A stumbling block for me though, was the in-game menu and PC keyboard controls. Some of the UI feels clunky, and I’d prefer if I could set my own keys – which you can if using a controller. When I changed over to a pad it made it a lot easier (and less arthritic) for me to play.
That’s because Alwa can be downright brutal and rage-inducing at times. Backtracking and grinding through areas to get to bosses and items can be frustrating as there are insta-kill obstacles and challenging enemies. A good tip, which I should have done, is make your own map just like you would have for old Zelda games (pen and paper style! -ed). I underestimated the game and went in loops trying to find what I needed.

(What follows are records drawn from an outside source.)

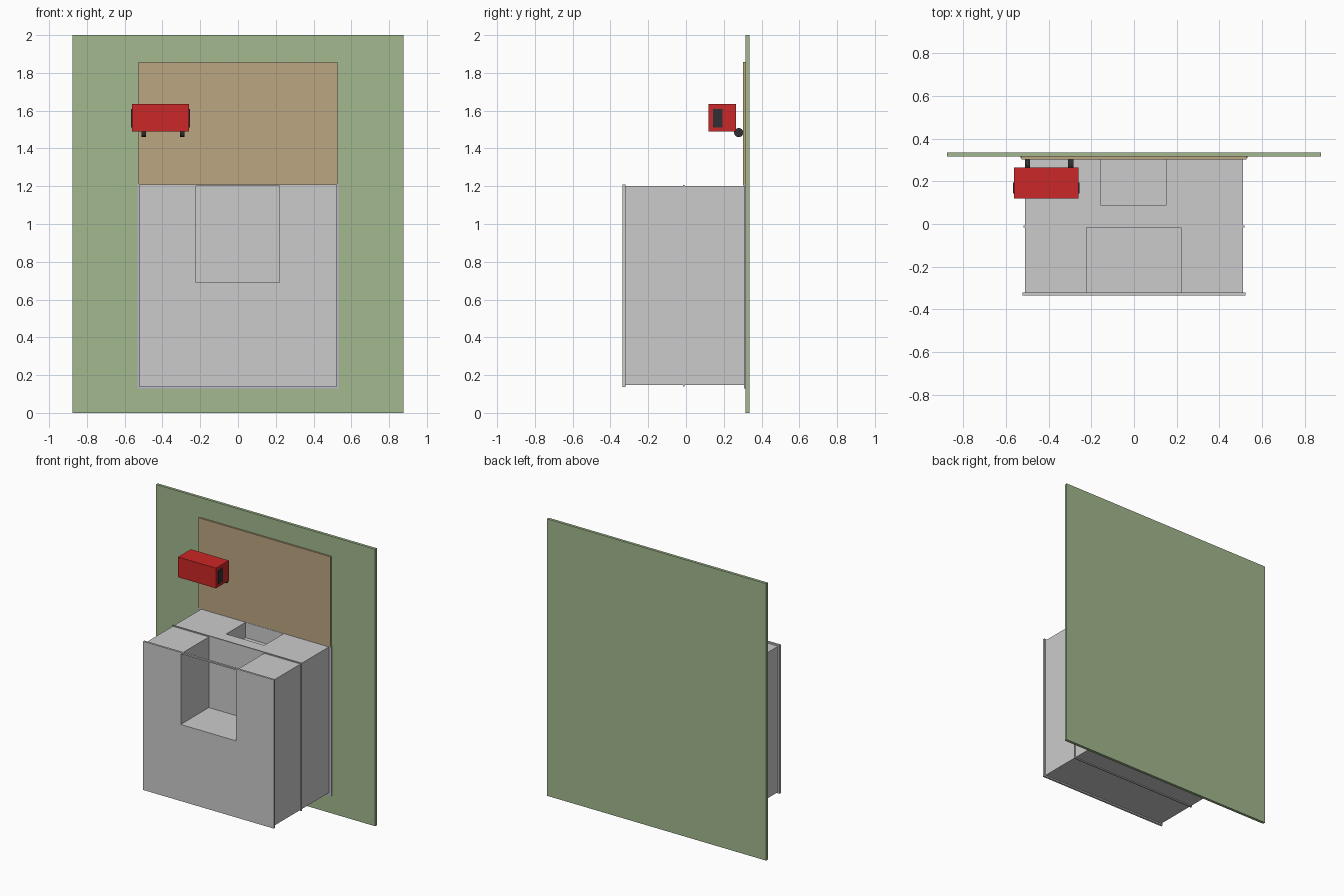
import bpy
import bmesh
import math
from mathutils import Matrix

if "Cube" in bpy.data.objects:
    bpy.data.objects.remove(bpy.data.objects["Cube"])


def material(name, rgb):
    mat = bpy.data.materials.new(name)
    mat.diffuse_color = (*rgb, 1)
    mat.use_nodes = True
    mat.node_tree.nodes["Principled BSDF"].inputs["Base Color"].default_value = mat.diffuse_color
    return mat


GREEN = material("green", (0.36, 0.48, 0.27))
TAN = material("tan", (0.50, 0.38, 0.22))
RED = material("red", (0.60, 0.02, 0.02))
DARK = material("dark", (0.03, 0.03, 0.035))
LILAC = material("lilac", (0.50, 0.48, 0.60))


def finish(name, bm, mat=None):
    mesh = bpy.data.meshes.new(name)
    bm.to_mesh(mesh)
    bm.free()
    obj = bpy.data.objects.new(name, mesh)
    bpy.context.collection.objects.link(obj)
    if mat:
        mesh.materials.append(mat)
    return obj


def box(name, x, y, z, mat=None):
    """Box from (min, max) pairs on each axis."""
    bm = bmesh.new()
    size = [b - a for a, b in (x, y, z)]
    mid = [(a + b) / 2 for a, b in (x, y, z)]
    bmesh.ops.create_cube(bm, size=1, matrix=Matrix.Translation(mid) @ Matrix.Diagonal((*size, 1)))
    return finish(name, bm, mat)


def cut(obj, x, y, z):
    """Subtract a box and discard the cutter."""
    cutter = box("cutter", x, y, z)
    cutter.hide_render = True
    mod = obj.modifiers.new("cut", "BOOLEAN")
    mod.operation = "DIFFERENCE"
    mod.solver = "EXACT"
    mod.object = cutter
    bpy.context.view_layer.objects.active = obj
    bpy.ops.object.modifier_apply(modifier=mod.name)
    bpy.data.objects.remove(cutter)


# Wall and boards behind the cabinet
box("wall_panel", (-0.875, 0.875), (0.315, 0.335), (0, 2), GREEN)
box("upper_board", (-0.527, 0.527), (0.303, 0.317), (1.205, 1.857), TAN)
box("backing_plate", (-0.532, 0.532), (0.308, 0.317), (0.13, 1.212), LILAC)

# Rear block with shallow pocket in its top
rear = box("rear_block", (-0.51, 0.51), (-0.008, 0.31), (0.147, 1.2))
cut(rear, (-0.155, 0.15), (0.087, 0.306), (1.09, 1.3))

# Thin divider between the two blocks
box("divider_plate", (-0.517, 0.517), (-0.016, -0.007), (0.14, 1.207))

# Front block with deep notch open at the top
front = box("front_block", (-0.51, 0.51), (-0.322, -0.015), (0.147, 1.2))
cut(front, (-0.222, 0.22), (-0.4, 0.05), (0.69, 1.3))

# Front plate with window, keeping a thin rim along the top
plate = box("front_plate", (-0.522, 0.522), (-0.336, -0.321), (0.137, 1.21))
cut(plate, (-0.222, 0.22), (-0.4, -0.3), (0.69, 1.2))

# Red housing with dark end panels
box("red_housing", (-0.562, -0.259), (0.119, 0.265), (1.489, 1.635), RED)
for side, x in (("left", (-0.566, -0.558)), ("right", (-0.263, -0.255))):
    box(f"end_panel_{side}", x, (0.142, 0.194), (1.51, 1.61), DARK)

# Round mounts along the housing's lower back edge
for side, x in (("left", -0.499), ("right", -0.296)):
    bm = bmesh.new()
    bmesh.ops.create_cone(
        bm, cap_ends=True, segments=32, radius1=0.024, radius2=0.024, depth=0.024,
        matrix=Matrix.Translation((x, 0.279, 1.484)) @ Matrix.Rotation(math.pi / 2, 4, "Y"))
    mount = finish(f"mount_{side}", bm, DARK)
    bpy.ops.object.select_all(action="DESELECT")
    mount.select_set(True)
    bpy.context.view_layer.objects.active = mount
    bpy.ops.object.shade_smooth_by_angle()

I spent somewhat too much time in the beginning area because I started wishing a new song would play. The chiptunes are good, but stay in an area for too long and they might grate on you depending on your tastes. On the other hand, I definitely enjoyed the rest of the areas and the boss themes. The sound effects are done well too, and fit the NES theme to a tee.
The color palette and pixel art for this game is great! The pixel artist knew their colors well and made sure they complimented all the time. A nitpick is some of the people are a bit edgy and blocky when compared to the utter adorableness of the main character – especially when she crouches. IT’S SO CUTE!
+ Pixel art
+ Game mechanics and level designs
+ Smol Zoe
– The spikes of rage-quit (seriously, if you are a pixel out of place – DEATH)
– A few hitbox and enemy glitches (I managed to get a slime to fall to the screen below and crawl on invisible space – “I want to break free!~”)
Alwa’s Awakening can be pricey depending on what you want out of the game ($9.99 as of writing). If you really enjoy these types of NES style, action, adventure, puzzle games I’d say go for it – but if you’re unsure maybe wait a bit or look at some more of the gameplay before you decide. It is a long game – I’ve spent 5 hours plus on this. The game can be a seesaw of emotions – one minute you are pleasantly enjoying it, the next you’ll want to smash your keyboard or controller to bits because you just missed that platform, fell to your death and have to go all the way through the trials again. The interconnected open-world allows freedom of direction but at the cost of progressing efficiently. Some may enjoy this, some may not. At it’s very essence, I say Alwa’s Awakening accomplishes what other games could not – capturing that nostalgia of games of yesteryear.
Developer: Elden Pixels
Publisher: Elden Pixels
Release Date: February 2, 2017
Platforms: Windows, OSX, Linux
Smells like an old cartridge
Story - 50%
Sound - 70%
Art - 80%
Gameplay - 70%
Difficulty - 80%
Love the atmosphere, hate the backtracking - but that's what makes these games last - finding treasures and every collectible you can. It is enjoyable nonetheless.